Bicycle Safety, Children Ages One to Four Years
Each year in New York State (NYS), over 800 children ages one to four years are treated at a hospital because of a bicycle-related injury; 23 of them are injured severely enough to require hospitalization.
The good news is that you, as a parent or caregiver, can play a major role in preventing bicycle-related injuries.
What are the most important ways to keep my child safe while riding a bicycle?
Make sure you and your child always:
- Wear properly fitted, approved bicycle helmets. This will reduce the risk of head and traumatic brain injuries.
- Follow the rules of the road.
What bicycle safety "rules of the road" should I teach my child?
- Children under the age of four should not ride their bicycles in the street because they do not have enough experience and handling skills to navigate safely around other traffic.
- Children under the age of four should ride on the sidewalk or on bicycle baths separated from motor vehicle traffic.
What NYS bicycle laws should I know about?
NYS law requires that all children under the age of 14 wear an approved bicycle helmet. The maximum penalty for an offense is a $50 fine; however, the fine is waived if the parent proves a helmet was obtained.
How effective are bicycle helmets in preventing bicycle-related head injuries?
When fitted properly, bicycle helmets can reduce the risk of head injuries by 85 percent and traumatic brain injuries by 88 percent. Because of their proven effectiveness, NYS encourages people of all ages to wear a helmet while they ride a bicycle.
Where can I buy a helmet for my child?
Chain retail, sporting goods and specialty bicycle stores sell bicycle helmets.
How much should I expect to pay for a bicycle helmet?
- The cost of a bicycle helmet is about $20.00.
- There are many low-cost helmet distribution programs in NYS that can be found by calling your local health department.
How do I know I am buying the right helmet for my child?
All bicyclists should wear helmets designed and approved for bicycle riding.

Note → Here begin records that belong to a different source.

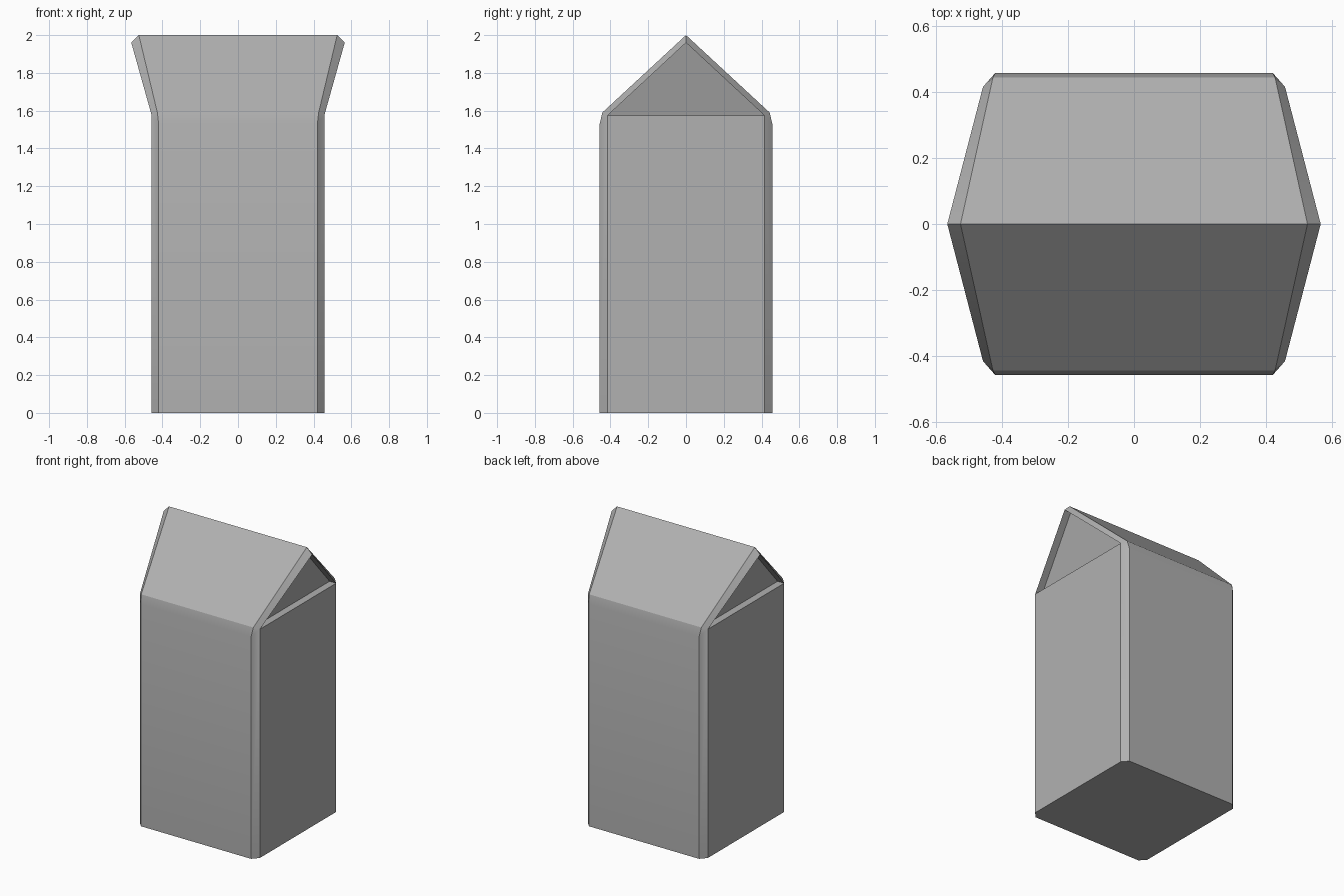
import bpy, bmesh
from math import radians

if "Cube" in bpy.data.objects:
    bpy.data.objects.remove(bpy.data.objects["Cube"])

W, C = 0.457, 0.42        # half width, start of the corner chamfer
EAVE, TOP = 1.575, 2.0    # gable base and ridge heights
RECESS = 0.05             # depth of the gable panels

bm = bmesh.new()


def col(*pts):
    return [bm.verts.new(p) for p in pts]


# One quarter of the carton (right front); the rest is mirrored
mid = col((0, -W, 0), (0, -W, 1.53), (0, -0.443, 1.59), (0, 0, TOP))
edge = col((C, -W, 0), (C, -W, 1.53), (0.427, -0.443, 1.59), (0.525, 0, TOP))
foot, corner, tip = col((W, -0.415, 0), (W, -0.415, EAVE), (0.565, 0, 1.96))
side_foot, side_top = col((W, 0, 0), (W, 0, EAVE))
in_corner, in_tip, in_base = col((W - RECESS, -0.415, EAVE),
                                 (0.565 - RECESS, 0, 1.96),
                                 (W - RECESS, 0, EAVE))
centre, = col((0, 0, 0))

faces = [
    # front wall, eave bevel, roof slope
    *[(mid[i], edge[i], edge[i + 1], mid[i + 1]) for i in range(3)],
    # chamfered corner and roof rim
    (edge[0], foot, corner, edge[1]),
    (edge[1], corner, edge[2]),
    (edge[2], corner, tip, edge[3]),
    # side wall, ledge, underside of roof flap, gable panel
    (foot, side_foot, side_top, corner),
    (corner, side_top, in_base, in_corner),
    (corner, in_corner, in_tip, tip),
    (in_corner, in_base, in_tip),
    # base
    (centre, side_foot, foot, edge[0], mid[0]),
]
for f in faces:
    bm.faces.new(f)

# Mirror to the left and the back, then join the flat halves
for axis in 'XY':
    bmesh.ops.mirror(bm, geom=bm.verts[:] + bm.edges[:] + bm.faces[:],
                     axis=axis, merge_dist=0.0001)
bmesh.ops.remove_doubles(bm, verts=bm.verts[:], dist=0.0001)
bmesh.ops.recalc_face_normals(bm, faces=bm.faces[:])
bmesh.ops.dissolve_limit(bm, angle_limit=radians(0.5),
                         verts=bm.verts[:], edges=bm.edges[:])

mesh = bpy.data.meshes.new("carton")
bm.to_mesh(mesh)
bm.free()
carton = bpy.data.objects.new("carton", mesh)
bpy.context.collection.objects.link(carton)

# Darker grey board
grey = bpy.data.materials.new("grey_board")
grey.diffuse_color = (0.44, 0.44, 0.44, 1)
grey.use_nodes = True
grey.node_tree.nodes["Principled BSDF"].inputs["Base Color"].default_value = grey.diffuse_color
mesh.materials.append(grey)

# Soft eaves, crisp roof and chamfers
bpy.context.view_layer.objects.active = carton
carton.select_set(True)
bpy.ops.object.shade_smooth_by_angle(angle=radians(30))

- As of March 2000, all bicycle helmets sold in the United States are required to meet the Consumer Product Safety Commission's (CPSC) standard for bicycle helmets. Each helmet meeting this standard will display a CPSC sticker.
- Multi-sport helmets that meet the CPSC standard for bicycle helmets are also appropriate for bicycle use.
- Helmets designed for other uses such as motorcycling or snowmobile riding should never be used for bicycle riding. They may cause riders to be off balance or interfere with their vision, in turn causing a fall.
How do I know if the helmet fits my child properly?
- Helmets are often labeled by age or head measurement, but use these only as a guideline. Children's heads are many different sizes and shapes, so they must try it on and sometimes make adjustments to ensure it fits properly.
- The helmet should sit on top of the head in a level position and not be tilted back on the head. The helmet front rim should rest approximately two fingers width above the eyebrow and should be barely visible to the rider's eye.
- Straps should be adjusted for a snug, comfortable fit. No more than two fingers should fit between the helmet strap and the chin. Teach your child to always keep the straps buckled when riding.
What other tips can I use to keep my child safe when riding their bike?
Make sure your child:
- Has a bicycle that is in good working order:
- Tires have adequate air
- Brakes are in good working order
- The chain is well-oiled and secure
- Does not ride at dusk or at night if he/she is between the ages of one and four years. It is hard for him/her to see hazards and for other motorists, bicyclists and pedestrians to see them.
- Does not wear loose fitting, long pants as they can get caught in the bicycle chain and cause a fall.
Where can I find more information about bicycle safety?
- American Academy of Pediatrics
- American Trauma Society
- Bicycle Helmet Safety Institute
- Brain Injury Association of New York State
- Center for Disease Control and Prevention National Center for Injury Prevention and Control
- Children's Safety Network
- National Highway Traffic Safety Administration
- National Safety Council
- New York State Department of Health
- New York Department of Transportation
- New York State Governor's Traffic Safety Committee
- Safe Kids USA
- U.S Consumer Product Safety Commission